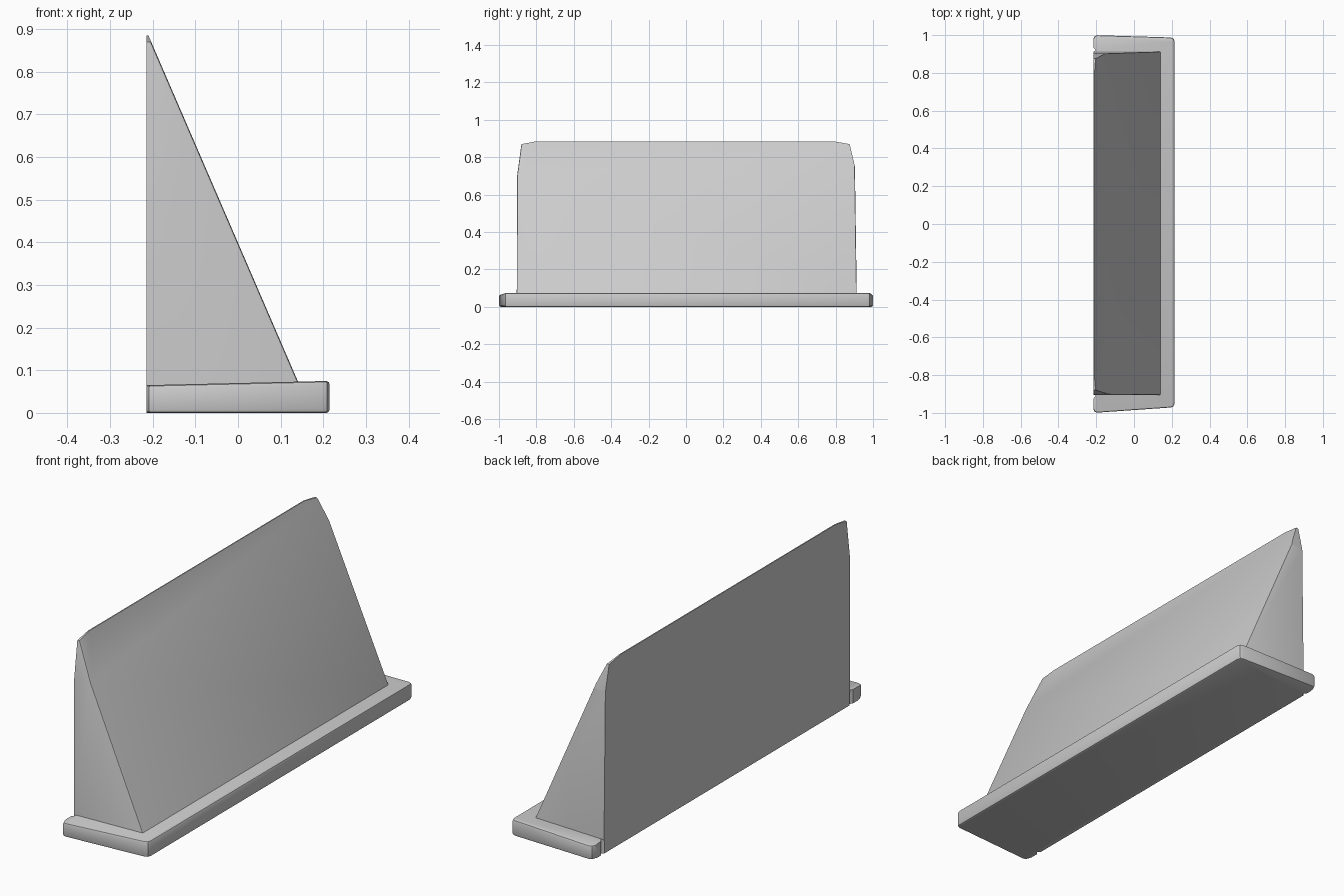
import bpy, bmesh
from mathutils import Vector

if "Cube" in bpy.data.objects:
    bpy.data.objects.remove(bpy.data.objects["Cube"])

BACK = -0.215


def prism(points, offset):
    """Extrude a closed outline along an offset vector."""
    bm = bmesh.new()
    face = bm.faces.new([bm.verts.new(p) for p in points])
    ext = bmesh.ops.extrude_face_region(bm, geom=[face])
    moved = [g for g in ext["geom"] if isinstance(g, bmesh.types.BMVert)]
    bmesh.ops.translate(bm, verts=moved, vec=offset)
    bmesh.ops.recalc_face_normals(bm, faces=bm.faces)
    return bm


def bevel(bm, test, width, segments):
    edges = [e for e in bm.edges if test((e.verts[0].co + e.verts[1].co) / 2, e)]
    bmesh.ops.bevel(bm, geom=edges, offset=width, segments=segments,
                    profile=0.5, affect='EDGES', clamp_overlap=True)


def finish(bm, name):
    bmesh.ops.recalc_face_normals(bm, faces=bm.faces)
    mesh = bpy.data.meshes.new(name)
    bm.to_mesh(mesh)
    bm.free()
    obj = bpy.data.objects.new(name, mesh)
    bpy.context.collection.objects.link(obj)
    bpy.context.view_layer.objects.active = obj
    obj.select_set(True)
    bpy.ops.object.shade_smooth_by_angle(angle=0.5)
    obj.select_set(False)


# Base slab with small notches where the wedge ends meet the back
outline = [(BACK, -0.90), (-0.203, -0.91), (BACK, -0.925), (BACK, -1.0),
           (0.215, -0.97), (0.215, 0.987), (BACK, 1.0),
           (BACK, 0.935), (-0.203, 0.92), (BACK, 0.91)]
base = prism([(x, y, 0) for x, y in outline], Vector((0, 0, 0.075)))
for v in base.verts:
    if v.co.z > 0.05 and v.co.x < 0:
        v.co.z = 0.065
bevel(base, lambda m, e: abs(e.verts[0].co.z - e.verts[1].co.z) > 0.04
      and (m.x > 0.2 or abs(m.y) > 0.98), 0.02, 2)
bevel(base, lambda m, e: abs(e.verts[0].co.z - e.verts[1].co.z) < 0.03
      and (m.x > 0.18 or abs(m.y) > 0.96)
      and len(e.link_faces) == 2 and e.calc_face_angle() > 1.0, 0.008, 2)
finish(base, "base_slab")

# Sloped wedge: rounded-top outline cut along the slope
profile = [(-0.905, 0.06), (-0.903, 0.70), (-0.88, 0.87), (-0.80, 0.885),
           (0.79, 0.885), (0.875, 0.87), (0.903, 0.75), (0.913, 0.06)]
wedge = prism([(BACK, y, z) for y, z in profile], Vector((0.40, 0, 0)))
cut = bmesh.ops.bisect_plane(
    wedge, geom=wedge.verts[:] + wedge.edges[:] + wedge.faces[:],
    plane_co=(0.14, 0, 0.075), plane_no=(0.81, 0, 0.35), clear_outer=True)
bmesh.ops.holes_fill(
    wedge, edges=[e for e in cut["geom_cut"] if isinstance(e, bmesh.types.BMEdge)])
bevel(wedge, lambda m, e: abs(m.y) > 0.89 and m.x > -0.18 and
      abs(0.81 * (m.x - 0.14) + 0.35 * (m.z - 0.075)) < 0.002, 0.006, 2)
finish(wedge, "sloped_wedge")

________________________

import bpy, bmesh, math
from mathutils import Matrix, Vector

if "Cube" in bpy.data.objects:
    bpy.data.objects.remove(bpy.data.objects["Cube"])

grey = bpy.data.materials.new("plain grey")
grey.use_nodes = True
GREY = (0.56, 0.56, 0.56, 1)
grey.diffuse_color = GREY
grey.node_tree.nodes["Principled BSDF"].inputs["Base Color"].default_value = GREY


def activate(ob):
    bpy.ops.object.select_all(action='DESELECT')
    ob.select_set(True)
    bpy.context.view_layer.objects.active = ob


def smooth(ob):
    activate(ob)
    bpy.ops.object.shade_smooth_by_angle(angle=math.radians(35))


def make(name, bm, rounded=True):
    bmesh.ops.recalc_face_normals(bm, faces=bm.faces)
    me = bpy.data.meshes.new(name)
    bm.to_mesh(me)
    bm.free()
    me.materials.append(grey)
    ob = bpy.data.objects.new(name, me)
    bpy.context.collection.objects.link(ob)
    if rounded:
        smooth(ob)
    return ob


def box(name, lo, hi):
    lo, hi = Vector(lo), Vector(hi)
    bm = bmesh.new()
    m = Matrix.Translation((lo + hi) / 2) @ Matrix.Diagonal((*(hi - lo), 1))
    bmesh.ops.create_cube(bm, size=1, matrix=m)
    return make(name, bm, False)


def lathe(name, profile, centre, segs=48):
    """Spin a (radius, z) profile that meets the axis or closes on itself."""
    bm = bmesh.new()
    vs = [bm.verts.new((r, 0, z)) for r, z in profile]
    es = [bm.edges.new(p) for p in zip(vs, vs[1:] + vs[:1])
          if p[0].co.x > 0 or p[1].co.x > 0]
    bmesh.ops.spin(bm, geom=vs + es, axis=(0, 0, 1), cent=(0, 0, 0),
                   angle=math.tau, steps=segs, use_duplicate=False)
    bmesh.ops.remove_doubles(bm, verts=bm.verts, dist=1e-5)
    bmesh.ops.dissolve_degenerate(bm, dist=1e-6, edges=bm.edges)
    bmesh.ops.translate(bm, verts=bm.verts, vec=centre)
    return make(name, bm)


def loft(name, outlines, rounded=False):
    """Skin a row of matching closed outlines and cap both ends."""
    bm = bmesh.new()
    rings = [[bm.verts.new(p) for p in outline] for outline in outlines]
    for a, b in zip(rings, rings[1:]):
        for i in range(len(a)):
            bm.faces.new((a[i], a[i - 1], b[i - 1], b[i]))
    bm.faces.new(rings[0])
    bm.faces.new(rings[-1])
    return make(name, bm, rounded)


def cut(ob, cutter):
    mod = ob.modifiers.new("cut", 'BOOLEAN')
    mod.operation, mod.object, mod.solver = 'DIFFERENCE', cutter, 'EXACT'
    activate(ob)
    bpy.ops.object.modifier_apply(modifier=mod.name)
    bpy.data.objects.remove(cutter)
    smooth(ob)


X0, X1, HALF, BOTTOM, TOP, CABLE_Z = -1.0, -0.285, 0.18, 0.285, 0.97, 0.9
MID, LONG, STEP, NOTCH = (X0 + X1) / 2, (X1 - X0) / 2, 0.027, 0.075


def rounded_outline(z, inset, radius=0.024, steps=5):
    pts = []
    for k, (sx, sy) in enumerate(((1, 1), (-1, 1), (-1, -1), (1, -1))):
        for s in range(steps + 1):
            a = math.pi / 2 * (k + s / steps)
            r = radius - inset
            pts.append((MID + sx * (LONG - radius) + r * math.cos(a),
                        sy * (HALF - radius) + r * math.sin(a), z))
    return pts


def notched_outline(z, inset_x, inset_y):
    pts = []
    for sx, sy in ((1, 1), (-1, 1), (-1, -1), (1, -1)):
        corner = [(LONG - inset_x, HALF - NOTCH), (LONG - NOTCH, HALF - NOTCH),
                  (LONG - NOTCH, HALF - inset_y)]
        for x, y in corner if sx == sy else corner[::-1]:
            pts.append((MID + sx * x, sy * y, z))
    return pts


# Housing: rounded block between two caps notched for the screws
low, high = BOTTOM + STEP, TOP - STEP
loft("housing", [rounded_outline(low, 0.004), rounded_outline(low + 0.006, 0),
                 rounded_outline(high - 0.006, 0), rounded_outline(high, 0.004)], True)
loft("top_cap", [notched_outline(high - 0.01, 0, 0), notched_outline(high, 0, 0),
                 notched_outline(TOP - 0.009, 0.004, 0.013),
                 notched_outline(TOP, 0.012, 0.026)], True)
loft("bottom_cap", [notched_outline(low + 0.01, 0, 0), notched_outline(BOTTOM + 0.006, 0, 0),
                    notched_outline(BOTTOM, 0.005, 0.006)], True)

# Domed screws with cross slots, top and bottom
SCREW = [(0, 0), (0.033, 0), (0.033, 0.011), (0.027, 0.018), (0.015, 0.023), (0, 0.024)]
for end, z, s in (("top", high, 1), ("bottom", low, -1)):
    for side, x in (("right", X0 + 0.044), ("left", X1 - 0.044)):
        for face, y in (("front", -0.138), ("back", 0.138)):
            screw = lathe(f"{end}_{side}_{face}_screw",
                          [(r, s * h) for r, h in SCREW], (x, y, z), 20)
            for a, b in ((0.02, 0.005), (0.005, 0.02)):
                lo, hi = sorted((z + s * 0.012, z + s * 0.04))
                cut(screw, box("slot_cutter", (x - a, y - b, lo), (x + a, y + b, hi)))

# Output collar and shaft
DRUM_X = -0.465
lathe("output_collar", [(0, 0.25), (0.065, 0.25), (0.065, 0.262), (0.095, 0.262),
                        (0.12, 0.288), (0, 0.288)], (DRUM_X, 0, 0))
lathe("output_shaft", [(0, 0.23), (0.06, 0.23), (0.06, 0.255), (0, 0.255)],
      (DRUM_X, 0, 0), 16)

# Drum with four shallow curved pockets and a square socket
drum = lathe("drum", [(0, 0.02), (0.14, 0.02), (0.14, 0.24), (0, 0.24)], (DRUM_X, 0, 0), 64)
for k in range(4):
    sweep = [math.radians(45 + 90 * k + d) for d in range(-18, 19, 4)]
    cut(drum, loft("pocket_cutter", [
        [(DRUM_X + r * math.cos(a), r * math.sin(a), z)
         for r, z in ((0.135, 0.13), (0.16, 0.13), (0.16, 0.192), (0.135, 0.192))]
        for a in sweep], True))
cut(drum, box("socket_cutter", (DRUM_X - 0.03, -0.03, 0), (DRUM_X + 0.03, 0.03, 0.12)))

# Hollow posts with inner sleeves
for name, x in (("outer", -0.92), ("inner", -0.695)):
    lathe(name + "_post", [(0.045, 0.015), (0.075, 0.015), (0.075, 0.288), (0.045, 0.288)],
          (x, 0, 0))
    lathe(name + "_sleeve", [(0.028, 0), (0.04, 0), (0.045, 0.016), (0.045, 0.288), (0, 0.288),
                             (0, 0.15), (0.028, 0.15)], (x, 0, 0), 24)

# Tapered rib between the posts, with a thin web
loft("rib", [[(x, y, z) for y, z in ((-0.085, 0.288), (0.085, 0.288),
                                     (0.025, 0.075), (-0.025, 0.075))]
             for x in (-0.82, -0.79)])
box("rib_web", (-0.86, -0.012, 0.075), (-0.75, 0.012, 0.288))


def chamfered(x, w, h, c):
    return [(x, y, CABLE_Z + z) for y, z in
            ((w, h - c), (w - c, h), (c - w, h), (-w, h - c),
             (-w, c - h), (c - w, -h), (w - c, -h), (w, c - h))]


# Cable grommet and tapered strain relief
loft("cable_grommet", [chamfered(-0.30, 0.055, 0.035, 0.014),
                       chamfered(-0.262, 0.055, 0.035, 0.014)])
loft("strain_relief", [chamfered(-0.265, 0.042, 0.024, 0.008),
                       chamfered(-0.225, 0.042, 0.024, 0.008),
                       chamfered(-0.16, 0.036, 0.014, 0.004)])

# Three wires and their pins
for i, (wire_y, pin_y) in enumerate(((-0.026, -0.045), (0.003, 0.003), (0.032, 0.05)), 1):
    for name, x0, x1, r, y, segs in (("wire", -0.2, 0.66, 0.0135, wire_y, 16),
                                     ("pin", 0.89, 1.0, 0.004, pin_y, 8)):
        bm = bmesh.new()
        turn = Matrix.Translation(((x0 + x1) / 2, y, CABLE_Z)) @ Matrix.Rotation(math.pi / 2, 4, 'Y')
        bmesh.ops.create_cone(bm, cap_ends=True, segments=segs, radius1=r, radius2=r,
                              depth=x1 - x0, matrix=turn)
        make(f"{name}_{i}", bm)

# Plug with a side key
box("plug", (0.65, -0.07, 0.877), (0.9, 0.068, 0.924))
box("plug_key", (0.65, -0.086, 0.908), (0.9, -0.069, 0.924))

________________________

(Your objective) Please output exactly the lines between the one holding "bm.to_mesh(me)" and the one holding "return make(name, bm, False)" in the records above, inclusive, and nothing more.

(Reply to the exercise)
    bm.to_mesh(me)
    bm.free()
    me.materials.append(grey)
    ob = bpy.data.objects.new(name, me)
    bpy.context.collection.objects.link(ob)
    if rounded:
        smooth(ob)
    return ob


def box(name, lo, hi):
    lo, hi = Vector(lo), Vector(hi)
    bm = bmesh.new()
    m = Matrix.Translation((lo + hi) / 2) @ Matrix.Diagonal((*(hi - lo), 1))
    bmesh.ops.create_cube(bm, size=1, matrix=m)
    return make(name, bm, False)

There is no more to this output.